May a City or County create their own ordinances regarding the keeping of wildlife or exotic animals that is stricter that state statutes? Yes. See ORS 609.205. Oregon Cities and Counties generally have their own statutes regarding the keeping of exotic animals or wildlife.
How do Oregon Statutes define an exotic animal? See ORS 609.305
(1) Any member of the family Felidae not indigenous to Oregon, except domestic cats;
(2) Any nonhuman primate;
(3) Any nonwolf member of the family Canidae not indigenous to Oregon, except domestic dogs;
(4) Any bear, except the black bear; and
(5) Any member of the order Crocodylia.
What are Oregon state policies in relation to exotic animals? See ORS 609.309. It is the policy of this state to protect the public against health and safety risks that exotic animals pose to the communit and to ensure the health, welfare and safety of exotic animals and ensure the security of facilities in which exotic animals are kept, so as to avoid undue physical or financial risk to the public.
Are there any laws regarding the sale of exotic animals in Oregon? Yes. See ORS 609.312 A person who sells an exotic animal must, prior to accepting the offer to purchase, provide the prospective purchaser of the exotic animal with informational material approved by the State Department of Agriculture regarding the care, husbandry, health and nutritional needs of the exotic animal. ORS 609.345 describes exceptions to having a permit for exotic animals.
What kind of conditions must an exotic animal be kept? See ORS 609.325 An exotic animal must be kept under conditions of confinement or control that, given the nature of the animal, would be imposed by a reasonable and prudent keeper to avoid physical or financial risk to the public as a result of escape of the animal or otherwise.

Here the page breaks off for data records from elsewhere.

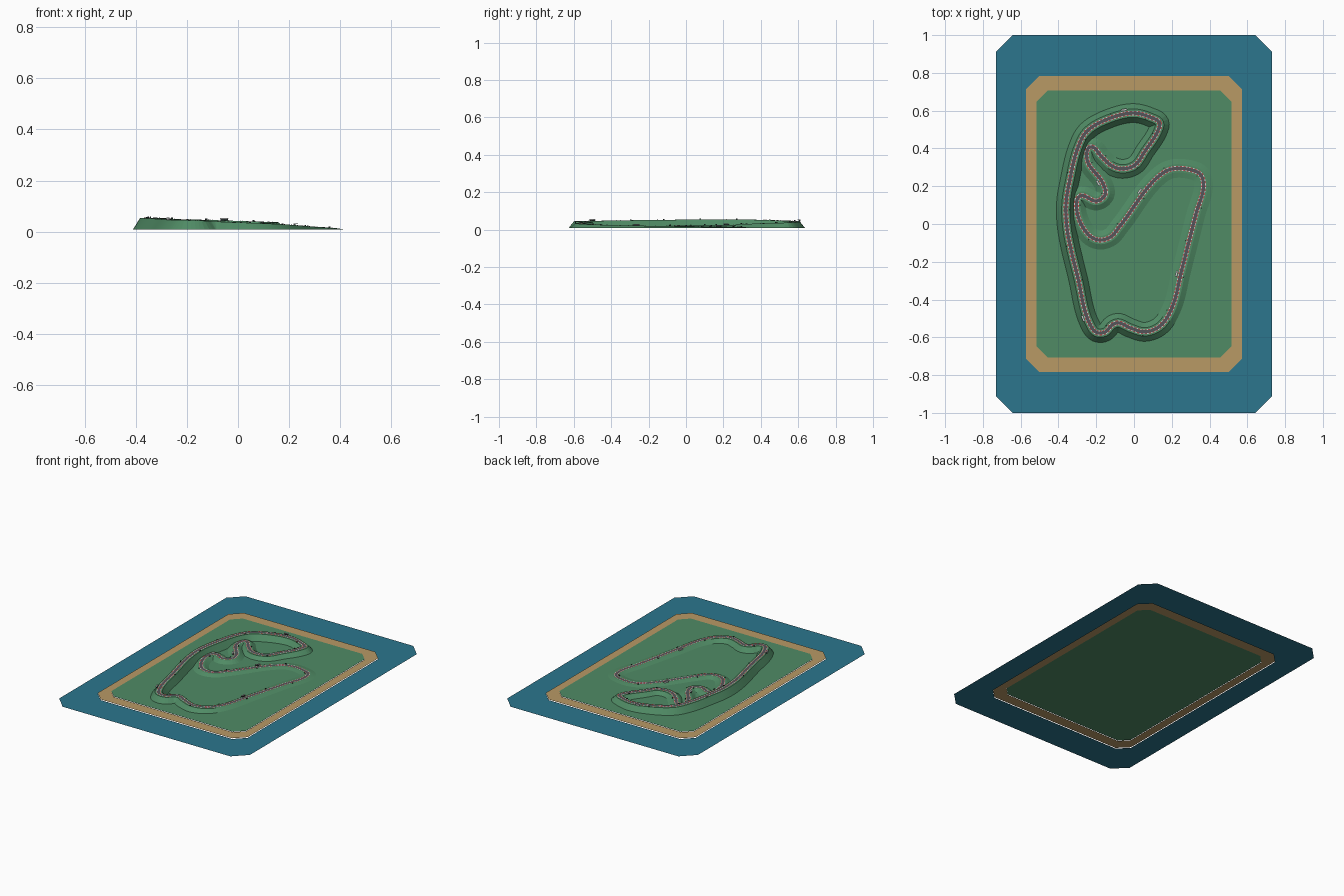
import bpy, bmesh, math
from mathutils import Vector

if "Cube" in bpy.data.objects:
    bpy.data.objects.remove(bpy.data.objects["Cube"])

GROUND = 0.008


def material(name, rgb):
    m = bpy.data.materials.new(name)
    m.diffuse_color = (*rgb, 1)
    m.use_nodes = True
    m.node_tree.nodes["Principled BSDF"].inputs["Base Color"].default_value = m.diffuse_color
    return m


WATER = material("water", (0.025, 0.18, 0.27))
SAND = material("sand", (0.48, 0.32, 0.13))
GRASS = material("grass", (0.08, 0.26, 0.13))
ASPHALT = material("asphalt", (0.09, 0.09, 0.10))
RED = material("kerb_red", (0.6, 0.06, 0.06))
WHITE = material("white", (0.85, 0.85, 0.85))
DARK = material("dark", (0.02, 0.03, 0.03))


def mesh_object(name, verts, faces, mats, indices=None):
    me = bpy.data.meshes.new(name)
    me.from_pydata(verts, [], faces)
    for m in mats:
        me.materials.append(m)
    if indices:
        me.polygons.foreach_set("material_index", indices)
    ob = bpy.data.objects.new(name, me)
    bpy.context.collection.objects.link(ob)
    return ob


def octagon(hx, hy, c, z):
    a = [(hx, hy - c), (hx - c, hy)]
    pts = a + [(-x, y) for x, y in reversed(a)]
    pts += [(-x, -y) for x, y in pts]
    return [(x, y, z) for x, y in pts]


def ring(name, outer, inner, z, mat):
    verts = octagon(*outer, z) + octagon(*inner, z)
    faces = [(i, (i + 1) % 8, 8 + (i + 1) % 8, 8 + i) for i in range(8)]
    mesh_object(name, verts, faces, [mat])


# island base: water and beach rings, grass field
water, beach, field = (0.73, 1.0, 0.088), (0.573, 0.783, 0.07), (0.515, 0.706, 0.058)
ring("water", water, beach, 0.0, WATER)
ring("beach", beach, field, 0.005, SAND)
mesh_object("grass_field", octagon(*field, GROUND), [tuple(range(8))], [GRASS])

# track centreline with heights
PATH = [
    (0.135, 0.535, .037), (0.085, 0.566, .039), (0.0, 0.587, .042), (-0.127, 0.56, .046),
    (-0.25, 0.49, .049), (-0.296, 0.407, .052), (-0.339, 0.238, .054), (-0.36, 0.106, .054),
    (-0.354, -0.026, .053), (-0.296, -0.29, .050), (-0.238, -0.52, .046), (-0.2, -0.573, .045),
    (-0.153, -0.572, .043), (-0.116, -0.534, .041), (-0.085, -0.523, .040), (-0.02, -0.55, .037),
    (0.058, -0.571, .034), (0.138, -0.54, .030), (0.196, -0.455, .026), (0.254, -0.238, .021),
    (0.328, 0.053, .016), (0.368, 0.205, .013), (0.352, 0.262, .013), (0.3, 0.287, .013),
    (0.195, 0.29, .014), (0.127, 0.25, .015), (-0.074, -0.01, .019), (-0.125, -0.069, .020),
    (-0.185, -0.085, .021), (-0.243, -0.055, .022), (-0.305, 0.1, .024), (-0.286, 0.148, .024),
    (-0.196, 0.122, .024), (-0.153, 0.155, .024), (-0.162, 0.21, .024), (-0.249, 0.344, .026),
    (-0.232, 0.408, .026), (-0.169, 0.354, .027), (-0.116, 0.307, .028), (-0.06, 0.292, .029),
    (0.005, 0.312, .030), (0.058, 0.386, .032), (0.128, 0.497, .036),
]


def smooth_path(pts, step):
    """Closed cardinal spline with tangents scaled to each span."""
    p = [Vector(q) for q in pts]
    n, out = len(p), []
    tan = [((p[(i + 1) % n] - p[i]).normalized() + (p[i] - p[i - 1]).normalized()).normalized()
           for i in range(n)]
    for i in range(n):
        a, b = p[i], p[(i + 1) % n]
        d = (b - a).length
        k = max(2, round(d / step))
        for j in range(k):
            t = j / k
            h1, h2 = 2*t**3 - 3*t*t + 1, t**3 - 2*t*t + t
            h3, h4 = 3*t*t - 2*t**3, t**3 - t*t
            out.append(a*h1 + tan[i]*(d*h2) + b*h3 + tan[(i + 1) % n]*(d*h4))
    return out


C = smooth_path(PATH, 0.01)
N = len(C)
SIDE = []
for i in range(N):
    t = C[(i + 1) % N] - C[i - 1]
    SIDE.append(Vector((t.y, -t.x, 0)).normalized())


def sweep(name, profile, mats, pick=lambda i: 0):
    """Sweep (offset, lift) points round the track; lift None means ground."""
    m, verts, faces, idx = len(profile), [], [], []
    for i in range(N):
        for off, lift in profile:
            v = C[i] + SIDE[i] * off
            v.z = GROUND + 0.0003 if lift is None else v.z + lift
            verts.append(v)
    for i in range(N):
        for j in range(m - 1):
            a, b = i * m + j, ((i + 1) % N) * m + j
            faces.append((a, a + 1, b + 1, b))
            idx.append(pick(i))
    mesh_object(name, verts, faces, mats, idx)


# grassy embankment, road and striped kerbs
sweep("embankment", [(-0.05, None), (-0.022, 0), (0.022, 0), (0.05, None)], [GRASS])
sweep("road", [(-0.0085, 0.001), (0.0085, 0.001)], [ASPHALT])
for s in (-1, 1):
    edges = sorted([s * 0.0085, s * 0.0125])
    sweep("kerb_left" if s < 0 else "kerb_right",
          [(e, 0.0013) for e in edges], [RED, WHITE], lambda i: i % 2)


def box(bm, size, loc, angle):
    r = bmesh.ops.create_cube(bm, size=1)["verts"]
    bmesh.ops.scale(bm, vec=size, verts=r)
    c, s = math.cos(angle), math.sin(angle)
    for v in r:
        x, y, z = v.co
        v.co = (loc[0] + x*c - y*s, loc[1] + x*s + y*c, loc[2] + z)


def finish(name, bm, mat):
    ob = mesh_object(name, [], [], [mat])
    bm.to_mesh(ob.data)
    bm.free()


# small trackside marshal posts on alternating sides
bm = bmesh.new()
for k, i in enumerate(range(8, N, 19)):
    s = SIDE[i]
    p = C[i] + s * (0.019 if k % 2 else -0.019)
    box(bm, (0.005, 0.007, 0.005), (p.x, p.y, p.z + 0.0025), math.atan2(s.y, s.x))
finish("marshal_posts", bm, DARK)

# stepped grandstands beside the track
stands = [(-0.058, 0.608), (-0.196, 0.212), (0.032, 0.174), (0.222, -0.26), (-0.27, -0.497)]
bm, roofs = bmesh.new(), bmesh.new()
for x, y in stands:
    i = min(range(N), key=lambda q: (C[q].xy - Vector((x, y))).length)
    s = SIDE[i]
    if s.dot(Vector((x, y, 0)) - C[i].xy.to_3d()) < 0:
        s = -s
    ang = math.atan2(s.y, s.x)
    for j in range(3):
        p = C[i] + s * (0.018 + 0.003 * j)
        h = 0.002 + 0.0015 * j
        box(bm, (0.003, 0.03, h), (p.x, p.y, p.z + h / 2), ang)
    box(roofs, (0.010, 0.032, 0.0008), (p.x - s.x*.002, p.y - s.y*.002, p.z + 0.009), ang)
    box(roofs, (0.001, 0.030, 0.009), (p.x + s.x*.002, p.y + s.y*.002, p.z + 0.0045), ang)
finish("grandstand_steps", bm, DARK)
finish("grandstand_roofs", roofs, WHITE)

Do keepers of exotic animals have strict liability? Yes. See ORS 609.329 With strict liability, one does not need to prove negligence against the keeper of an exotic animal to claim damages.
- A keeper of an exotic animal is strictly liable for Costs incurred by any person or city, county or state agency in attempting to remedy the animal’s escape from custody;
- Personal injury, property damage or similar loss directly or indirectly caused by the animal’s escape from custody, the lack of custody over the animal or efforts to remedy the animal’s escape from custody; and
- Personal injury directly caused by the animal while in custody.
Are permits required for the keeping of an exotic animal? Yes, with some exceptions. See ORS 609.341 and ORS 609.345